“I also had a rewarding meeting with the G20. There is a sense of unity and determination to work together towards a successful conclusion of the Round,” he said at the briefing.
However, it was pointed out that some countries have left the G20 and the cohesion of the group is questioned.
The Minister said, however, that he was confident that when the negotiations begin and gather pace, more countries will join the grouping. This is because, he pointed out “we are a pragmatic group, with concrete proposals.”
He later added that “the proof of the pudding is in the eating. In Cancun we stuck together. I don’t see any lack of cohesion on our proposal.”
It requires “skillful engineering” to bring together so many countries, he said. “People think we cannot do it, but we did.” He also revealed that he just came from India and had several meetings with different ministries of the Indian government. India is a member of the G20 grouping.
Amorim also pointed out that the needs of the poorest countries have to be taken into account in the negotiations. In this regard, “one of the thing, we discussed when I met with the G20 Ambassadors is that we will continue to reach out to the other groups. Everybody has to show some degree of generosity, and we are willing to do so as well, taking into consideration of the interests of the LDCs such as trade preference erosion. The time when a few countries can impose their own interests on all is finished.”
On whether the Mexican Foreign Minister Derbez’s text issued in Cancun would form the basis of further negotiations, the Brazilian Minister said that this would be a matter for deeper discussion. On agriculture specifically, while Derbez’s text is not the best from the G20’s point of view, the grouping “will not have difficulty on starting from where they left off.”
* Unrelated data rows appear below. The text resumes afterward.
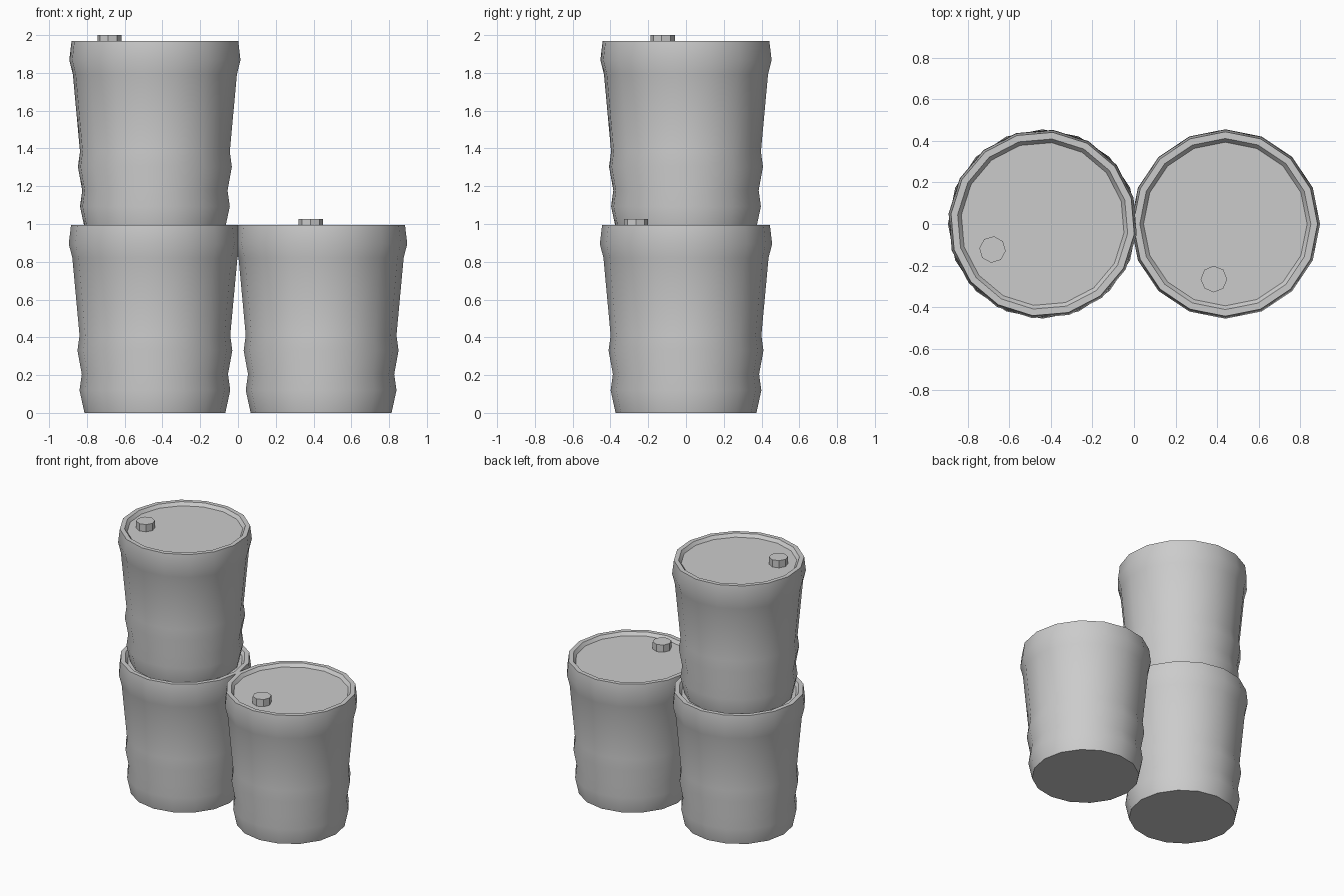
import bpy, bmesh, math

if "Cube" in bpy.data.objects:
    bpy.data.objects.remove(bpy.data.objects["Cube"])

SIDES = 16
# (radius, height) from the base up the wall, over the rim and down to the lid
PROFILE = [(0.373, 0.0), (0.399, 0.12), (0.387, 0.205), (0.410, 0.33),
           (0.399, 0.41), (0.437, 0.82), (0.456, 0.895), (0.444, 0.996),
           (0.412, 0.996), (0.394, 0.973)]
STACK = 0.973


def barrel(name, x, z, turn):
    # revolved body, closed by a flat base and a sunken lid
    bm = bmesh.new()
    rings = [[bm.verts.new((r * math.cos(math.tau * i / SIDES),
                            r * math.sin(math.tau * i / SIDES), h))
              for i in range(SIDES)] for r, h in PROFILE]
    for a, b in zip(rings, rings[1:]):
        for i in range(SIDES):
            j = (i + 1) % SIDES
            bm.faces.new((a[i], a[j], b[j], b[i]))
    bm.faces.new(rings[0][::-1])
    bm.faces.new(rings[-1])
    mesh = bpy.data.meshes.new(name)
    bm.to_mesh(mesh)
    bm.free()
    body = bpy.data.objects.new(name, mesh)
    bpy.context.collection.objects.link(body)
    body.location = (x, 0, z)
    body.rotation_euler.z = turn
    bpy.ops.object.select_all(action='DESELECT')
    body.select_set(True)
    bpy.context.view_layer.objects.active = body
    bpy.ops.object.shade_smooth_by_angle(angle=math.radians(40))

    # eight-sided filler cap near the edge of the lid
    a = math.radians(-101.7) + turn
    bpy.ops.mesh.primitive_cylinder_add(
        vertices=8, radius=0.064, depth=0.06,
        location=(x + 0.271 * math.cos(a), 0.271 * math.sin(a), z + 0.997),
        rotation=(0, 0, turn))
    bpy.context.object.name = name + "_cap"


barrel("right_barrel", 0.44, 0, 0)
barrel("lower_left_barrel", -0.44, 0, 0)
barrel("upper_left_barrel", -0.44, STACK, math.radians(-51.3))
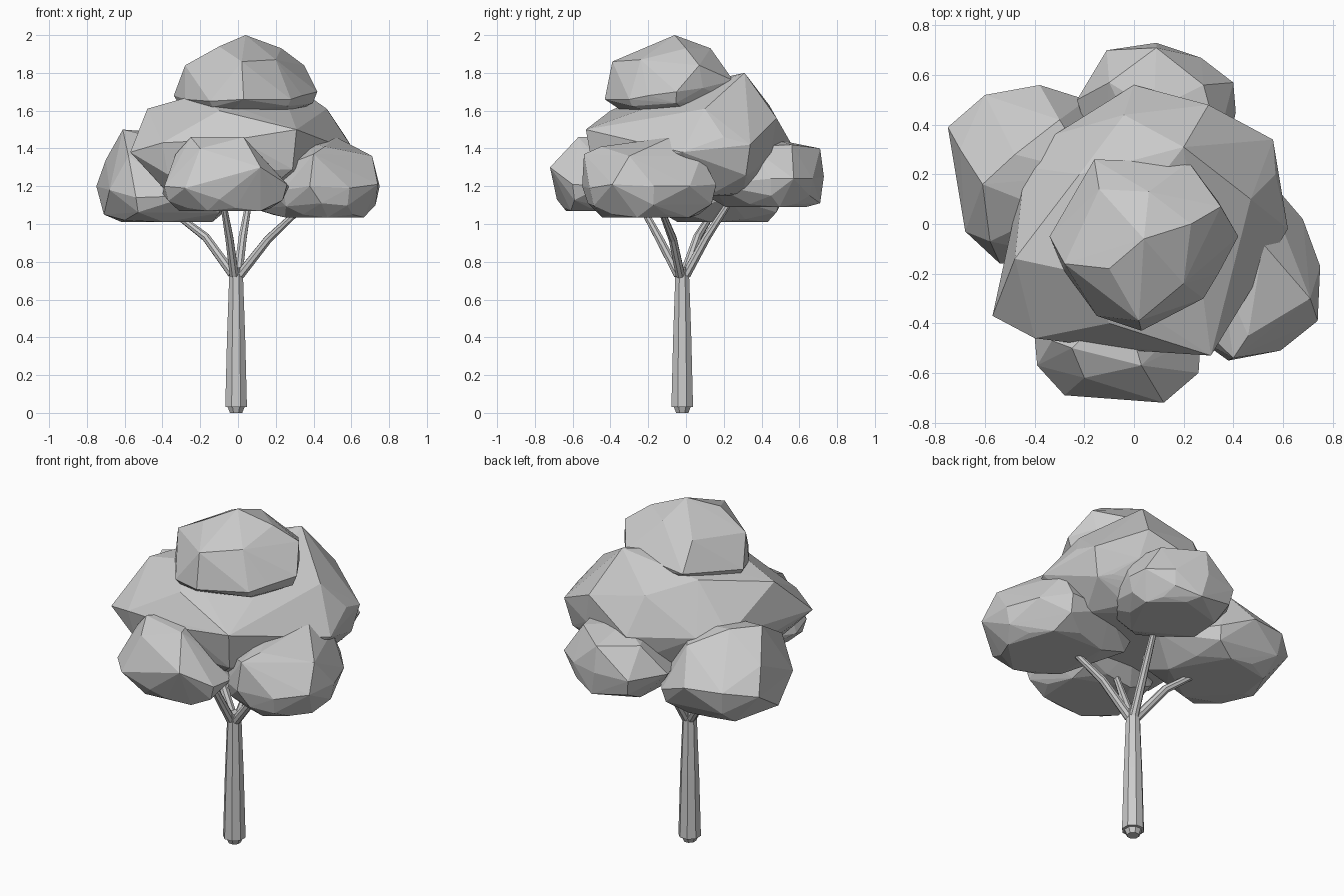
import bpy, bmesh, math
from mathutils import Vector

grey = bpy.data.materials.new("plain_grey")
grey.diffuse_color = (0.6, 0.6, 0.6, 1)


def finish(bm, name):
    bmesh.ops.recalc_face_normals(bm, faces=bm.faces)
    mesh = bpy.data.meshes.new(name)
    bm.to_mesh(mesh)
    bm.free()
    mesh.materials.append(grey)
    obj = bpy.data.objects.new(name, mesh)
    bpy.context.collection.objects.link(obj)


def foliage(name, rim, peaks, floor, inset=0.74):
    """Faceted clump: a widest rim, its upper peaks and a flattened underside."""
    rim = [Vector(p) for p in rim]
    mid = sum(rim, Vector()) / len(rim)
    points = rim + [Vector(p) for p in peaks]
    for i, a in enumerate(rim):
        b = rim[(i + 1) % len(rim)]
        low = mid.lerp((a + b) / 2, inset)
        low.z = floor + 0.015 * (i % 2)
        under = mid.lerp(a, 0.93)
        under.z = floor + 0.4 * (a.z - floor)
        points += [low, under] if i % 2 else [low]
    bm = bmesh.new()
    for p in points:
        bm.verts.new(p)
    bmesh.ops.convex_hull(bm, input=bm.verts[:])
    loose = [v for v in bm.verts if not v.link_faces]
    bmesh.ops.delete(bm, geom=loose, context='VERTS')
    finish(bm, name)


def limb(name, path, sides):
    """Tapered tube through (x, y, z, radius) stations, with flat sides."""
    bm = bmesh.new()
    pts = [Vector(p[:3]) for p in path]
    rings = []
    for i, p in enumerate(pts):
        d = pts[min(i + 1, len(pts) - 1)] - pts[max(i - 1, 0)]
        turn = Vector((0, 0, 1)).rotation_difference(d)
        ring = []
        for k in range(sides):
            a = math.tau * (k + 0.5) / sides
            ring.append(bm.verts.new(p + turn @ Vector((math.cos(a), math.sin(a), 0)) * path[i][3]))
        rings.append(ring)
    for lo, hi in zip(rings, rings[1:]):
        for k in range(sides):
            n = (k + 1) % sides
            bm.faces.new((lo[k], lo[n], hi[n], hi[k]))
    bm.faces.new(rings[0][::-1])
    bm.faces.new(rings[-1])
    finish(bm, name)


# Trunk with a narrow foot
limb("trunk", [(-0.01, -0.02, 0.0, 0.035), (-0.01, -0.02, 0.03, 0.048),
               (-0.01, -0.02, 0.032, 0.062), (-0.01, -0.02, 0.4, 0.052),
               (-0.01, -0.02, 0.77, 0.038)], 8)

# Four bent branches, each reaching into a lower clump
for side, start, bend, tip in (
        ("left", (-0.025, -0.01, 0.73), (-0.17, 0.06, 0.93), (-0.34, 0.14, 1.06)),
        ("right", (0.01, -0.03, 0.73), (0.16, -0.07, 0.92), (0.32, -0.13, 1.07)),
        ("front", (-0.02, -0.04, 0.73), (-0.045, -0.14, 0.92), (-0.08, -0.25, 1.12)),
        ("back", (0.0, 0.0, 0.73), (0.025, 0.11, 0.93), (0.06, 0.24, 1.13))):
    limb(side + "_branch", [(*start, 0.026), (*bend, 0.023), (*tip, 0.017)], 8)

# Broad middle clump
foliage("middle_foliage",
        [(-0.57, -0.37, 1.38), (-0.4, -0.46, 1.43), (0, -0.51, 1.45), (0.31, -0.53, 1.5),
         (0.62, -0.02, 1.38), (0.56, 0.34, 1.42), (0.3, 0.48, 1.56), (0, 0.56, 1.42),
         (-0.32, 0.36, 1.42), (-0.44, 0.23, 1.42)],
        [(-0.48, -0.14, 1.61), (-0.2, -0.2, 1.69), (0.47, 0.1, 1.61), (0.2, 0.31, 1.8),
         (-0.04, 0.44, 1.63), (-0.1, -0.4, 1.6), (-0.22, 0.2, 1.68), (0.57, 0.2, 1.46),
         (0.45, 0.36, 1.28), (0.34, 0.45, 1.38)], 1.15)

# Crown on top
foliage("top_foliage",
        [(-0.16, 0.26, 1.72), (0.22, 0.25, 1.76), (0.34, 0.09, 1.72), (0.42, -0.05, 1.7),
         (0.34, -0.2, 1.68), (0.28, -0.3, 1.66), (0.03, -0.43, 1.66), (-0.15, -0.37, 1.65),
         (-0.28, -0.19, 1.66), (-0.34, -0.05, 1.68)],
        [(0.04, -0.06, 2.0), (-0.1, -0.18, 1.94), (0.23, 0.0, 1.93), (0.35, 0.07, 1.84),
         (-0.28, -0.16, 1.84), (0.02, -0.39, 1.86), (0.06, 0.13, 1.93), (0.2, -0.24, 1.87),
         (-0.14, 0.14, 1.87)], 1.6, 0.8)

# Four lower clumps around the trunk
foliage("front_foliage",
        [(-0.4, -0.46, 1.16), (-0.39, -0.57, 1.2), (-0.28, -0.69, 1.19), (-0.1, -0.7, 1.22),
         (0.12, -0.72, 1.3), (0.26, -0.6, 1.21), (0.27, -0.45, 1.2), (0.14, -0.18, 1.2),
         (-0.08, -0.1, 1.22), (-0.32, -0.2, 1.2)],
        [(-0.25, -0.5, 1.46), (0.03, -0.57, 1.46), (0.12, -0.48, 1.36), (-0.33, -0.47, 1.37),
         (-0.05, -0.3, 1.46), (-0.2, -0.62, 1.4)], 1.07)

foliage("right_foliage",
        [(0.38, -0.55, 1.2), (0.59, -0.51, 1.19), (0.74, -0.39, 1.21), (0.75, -0.17, 1.2),
         (0.68, 0.02, 1.2), (0.56, 0.16, 1.21), (0.3, 0.16, 1.2), (0.06, 0.04, 1.15),
         (0.12, -0.27, 1.24), (0.24, -0.45, 1.18)],
        [(0.52, -0.08, 1.46), (0.71, -0.3, 1.36), (0.46, -0.45, 1.41), (0.35, -0.2, 1.43),
         (0.56, 0.08, 1.36), (0.4, -0.54, 1.37), (0.44, -0.52, 1.11), (0.17, -0.32, 1.28),
         (0.25, 0.05, 1.38)], 1.035)

foliage("left_foliage",
        [(-0.75, 0.39, 1.2), (-0.6, 0.52, 1.23), (-0.38, 0.56, 1.22), (-0.19, 0.5, 1.14),
         (0.02, 0.22, 1.14), (-0.08, -0.03, 1.13), (-0.25, -0.14, 1.15), (-0.54, -0.16, 1.14),
         (-0.68, -0.03, 1.18)],
        [(-0.61, 0.16, 1.5), (-0.48, 0.28, 1.49), (-0.7, 0.3, 1.34), (-0.3, 0.42, 1.4),
         (-0.33, 0.05, 1.43), (-0.58, -0.07, 1.36), (-0.6, 0.02, 1.02), (-0.71, 0.15, 1.05),
         (-0.16, 0.2, 1.42)], 1.01, 0.7)

foliage("back_foliage",
        [(-0.23, 0.5, 1.24), (-0.11, 0.7, 1.24), (0.09, 0.73, 1.25), (0.27, 0.67, 1.24),
         (0.4, 0.57, 1.24), (0.41, 0.45, 1.24), (0.34, 0.14, 1.21), (0.1, 0.11, 1.2),
         (-0.14, 0.22, 1.22)],
        [(0.08, 0.46, 1.45), (0.09, 0.71, 1.4), (0.28, 0.56, 1.42), (-0.1, 0.57, 1.4),
         (0.34, 0.34, 1.41), (0.12, 0.71, 1.11), (0.05, 0.25, 1.4)], 1.09)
This he continued, is also indicative of the grouping’s flexibility in order to make progress on the agriculture issue, when asked whether the grouping was willing to adopt a give and take approach to the negotiations. He also pointed out that the developing countries have been giving for a long time. “We gave more than we took during the Uruguay Round.”
On the Singapore issues, the Minister reminded that Brazil is not a demandeur, and that within certain parameters, they may be willingly to discuss the issues. However, he pointed out that “there is a great number of countries that are not willing to. In today’s context, you cannot write a paper and ignore the concerns of 80 countries. That is not the way to do it.”
On a further question whether the Singapore issues are presently off the negotiating table, the Minister pointed out that the agenda of the current round is overloaded, “if some issues are left behind, that would help in the conclusion of a successful round.”